REVIEW: Billie Piper astounds in “Yerma”
New York’s theatrical cross-pollination with London is feeling increasingly one-sided these days. On the heels of “Hangmen” and “Harry Potter”, The Young Vic’s acclaimed 2016 production of Simon Stone’s “Yerma”—adapted from Spanish writer Federico García Lorca’s 1934 play—makes its North American premiere in a visceral, cinematic, and disturbing production at the Park Avenue Armory, with a limited run through April 21st.
Mr. Stone, who serves as writer and director, constructs from the skeins of Lorca’s translated text a modern tragedy on par with the Greek classics, harmoniously marrying visual, aural, and physical elements to produce a disorienting and enveloping stage magic at once heart-stopping and jaw-dropping, and wholly in service to the larger metaphors at work in the story and the context in which it is told.
“Yerma”, in Spanish, refers to a barren or infertile land or woman. In seven captioned chapters, each containing countless jump-cut scenes, a magnetic and mesmerizing Billie Piper (“Doctor Who”, “Penny Dreadful”) plays a character simply named “Her”—a 33-year old feminist blogger from London who becomes fixated on getting pregnant, bowing to a creeping, ubiquitous societal duty to procreate and taunted by the regrets of an imagined future self. As ambivalence about “giving in” fast develops into a manic obsession fueled by infertility and impending “irrelevance”, Ms. Piper gives an absolute knockout and haunting performance, painting a painful portrait of an increasingly tortured, depressed, and untethered Her.
Ms. Piper’s Her is a center of gravity around which every character orbits throughout the harrowing mania of her publicly self-documented descent—a nod to the vanity and nihilism of our social media networks. Her boyfriend then husband (Brendan Cowell) is tepidly on board with the baby project; a past, and perhaps better-suited lover (John MacMillan) pops up at all the wrong times; her sister (Charlotte Randle) keeps getting pregnant; her mother (Maureen Beattie) is cold and detached; and her assistant (Thalissa Teixeira) seems a vision of Her’s former self. Each reveals remaining strands of sexual policing of women’s bodies and fault lines in the never ending and fraught societal and interpersonal commentary surrounding reproduction.
Lorca’s play was written in critical response to the strict religious morality and social expectations of his time. Mr. Stone brilliantly reimagines the story for our time, crafting a drama ancient in pattern but modern in parlance, summoning shouts that echo across millennia as easily as they echo through the vast 55,000 square foot expanse of the Armory’s drill hall. His text is smart, natural, and fast, and it is matched by an equally crisp and striking staging.
Collaborating with set designer Lizzie Clachan, Mr. Stone divides the audience by a rectangular, clear-glass encasement that serves as mirror and microscope. Like Andrew Schneider’s “After”, the rapidity of blackout scene changes defies logic, especially in a glass box bearing no apparent egress. Sparsely dressed, for the most part, and grounded in white carpet, green grass, or mud, the brightly lit terrarium-as-stage allows the actors to exist free of audience reference point.

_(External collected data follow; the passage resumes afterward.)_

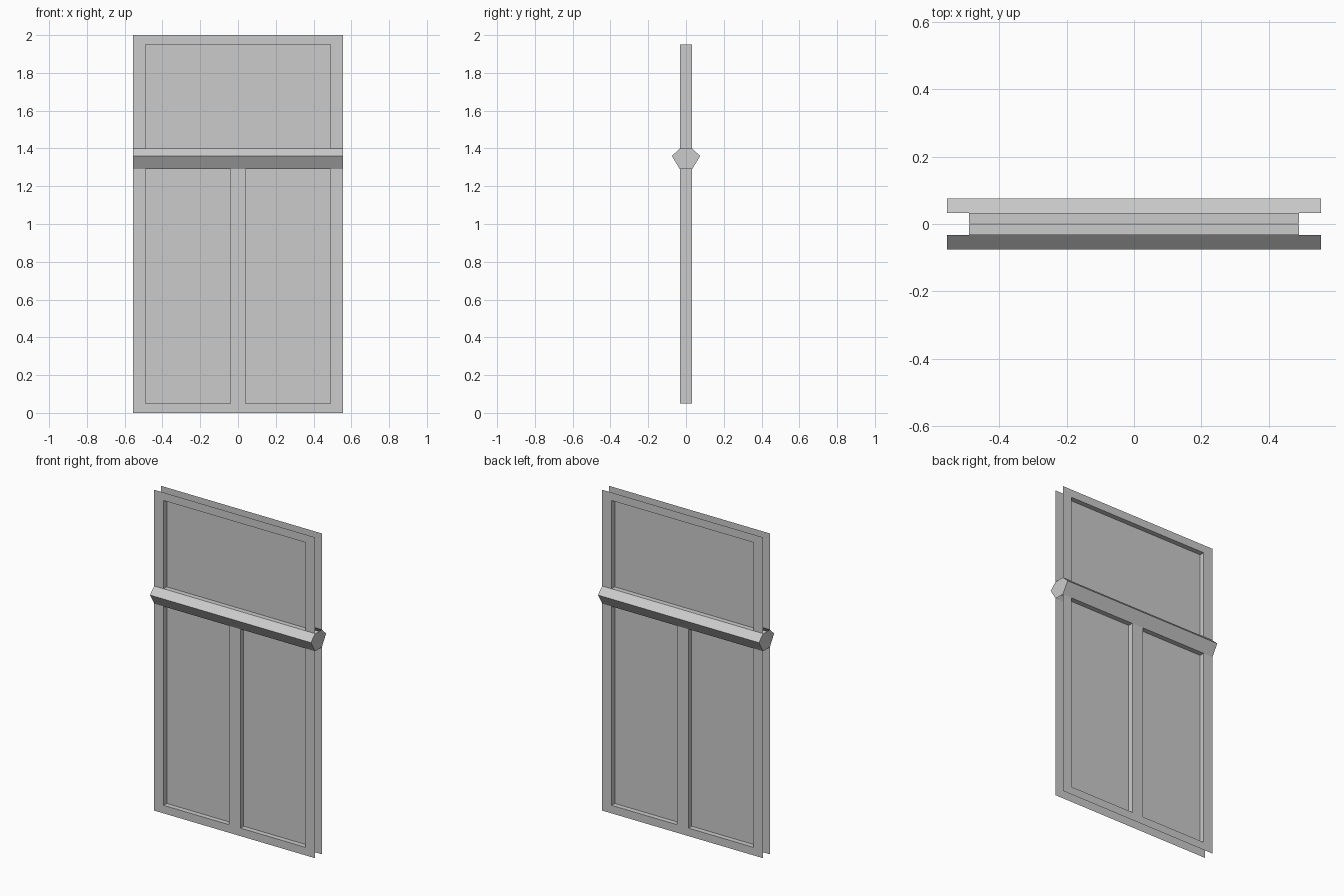
import bpy
from mathutils import Vector

if "Cube" in bpy.data.objects:
    bpy.data.objects.remove(bpy.data.objects["Cube"])

grey = bpy.data.materials.new("plain_grey")
grey.diffuse_color = (0.6, 0.6, 0.6, 1)
grey.use_nodes = True
grey.node_tree.nodes["Principled BSDF"].inputs["Base Color"].default_value = grey.diffuse_color

W, T = 0.555, 0.0325          # half width, half thickness
Z_LOW, Z_TOP = 1.29, 1.40     # rail band
# recessed panels: x0, x1, z0, z1
PANELS = [(-0.49, -0.04, 0.05, Z_LOW),
          (0.04, 0.49, 0.05, Z_LOW),
          (-0.49, 0.49, Z_TOP, 1.95)]


def make(name, polys):
    """polys: list of (points, direction the face should point in)."""
    verts, faces = [], []
    for pts, want in polys:
        p = [Vector(q) for q in pts]
        n = (p[1] - p[0]).cross(p[2] - p[1])
        if n.dot(Vector(want)) < 0:
            p.reverse()
        faces.append(range(len(verts), len(verts) + len(p)))
        verts += p
    me = bpy.data.meshes.new(name)
    me.from_pydata(verts, [], [list(f) for f in faces])
    me.materials.append(grey)
    ob = bpy.data.objects.new(name, me)
    bpy.context.collection.objects.link(ob)


def upright(x0, x1, z0, z1, y):
    return [(x0, y, z0), (x1, y, z0), (x1, y, z1), (x0, y, z1)]


for side, s in (("front", -1), ("back", 1)):
    out = (0, s, 0)
    # flat frame sheet around the panels
    strips = [(-W, W, 0, 0.05), (-W, W, 1.95, 2),
              (-W, -0.49, 0.05, Z_LOW), (0.49, W, 0.05, Z_LOW),
              (-0.04, 0.04, 0.05, Z_LOW),
              (-W, -0.49, Z_TOP, 1.95), (0.49, W, Z_TOP, 1.95)]
    make(side + "_frame", [(upright(*r, s * T), out) for r in strips])

    # recessed panels with their edge walls
    for i, (x0, x1, z0, z1) in enumerate(PANELS):
        a, b = s * T, s * 0.001
        polys = [(upright(x0, x1, z0, z1, b), out)]
        for x, d in ((x0, 1), (x1, -1)):
            polys.append(([(x, a, z0), (x, b, z0), (x, b, z1), (x, a, z1)], (d, 0, 0)))
        for z, d in ((z0, 1), (z1, -1)):
            polys.append(([(x0, a, z), (x1, a, z), (x1, b, z), (x0, b, z)], (0, 0, d)))
        make(f"{side}_panel_{i + 1}", polys)

# cross rail: pointed ledge on both sides with closed ends
tip, zt = 0.075, 1.36
rail = []
for s in (-1, 1):
    for z, d in ((Z_TOP, 1), (Z_LOW, -1)):
        rail.append(([(-W, s * T, z), (W, s * T, z), (W, s * tip, zt), (-W, s * tip, zt)],
                     (0, s, d)))
    rail.append(([(s * W, y, z) for y, z in ((-T, Z_LOW), (T, Z_LOW), (tip, zt),
                                             (T, Z_TOP), (-T, Z_TOP), (-tip, zt))],
                 (s, 0, 0)))
make("cross_rail", rail)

The glass walls prevent natural voices from carrying outside and ambient noise from travelling in, so body mics appended to each actor capture every sound in this vacuum with incredibly articulated clarity of detail, mixed and amplified to produce the effect of hearing a radio program or film track—a uniquely atypical manufactured aural experience for the theatre that creates an astounding intimacy with the performers. A recent study found that the heartbeats of audience members synchronize; I have no doubt that is the case at “Yerma”.
But for, perhaps, St. Ann’s Warehouse, “Yerma” could not be replicated anywhere else in New York. In just over a decade since its founding, the Park Avenue Armory has emerged as a major force in the city’s cultural landscape, providing impeccably curated programming offering singular experiences not to be found elsewhere. This production, and Ms. Piper’s performance, is likely to be one that its fortunate audience members talk—and brag—about for years to come. Do what you can to count yourself among their ranks.
Bottom Line: The Park Avenue Armory imports The Young Vic’s visceral, cinematic, and disturbing production of “Yerma” by Simon Stone, starring Billie Piper, who performs an astounding portrait of a woman’s descent into madness fueled by infertility. Do what you can to see this heart-stopping and jaw-dropping play.
The Young Vic at
Park Avenue Armory
643 Park Avenue
New York, NY 10065
Running Time: one hour, forty-five minutes (no intermission)
Opening Night: March 27, 2018
Final Performance: April 21, 2018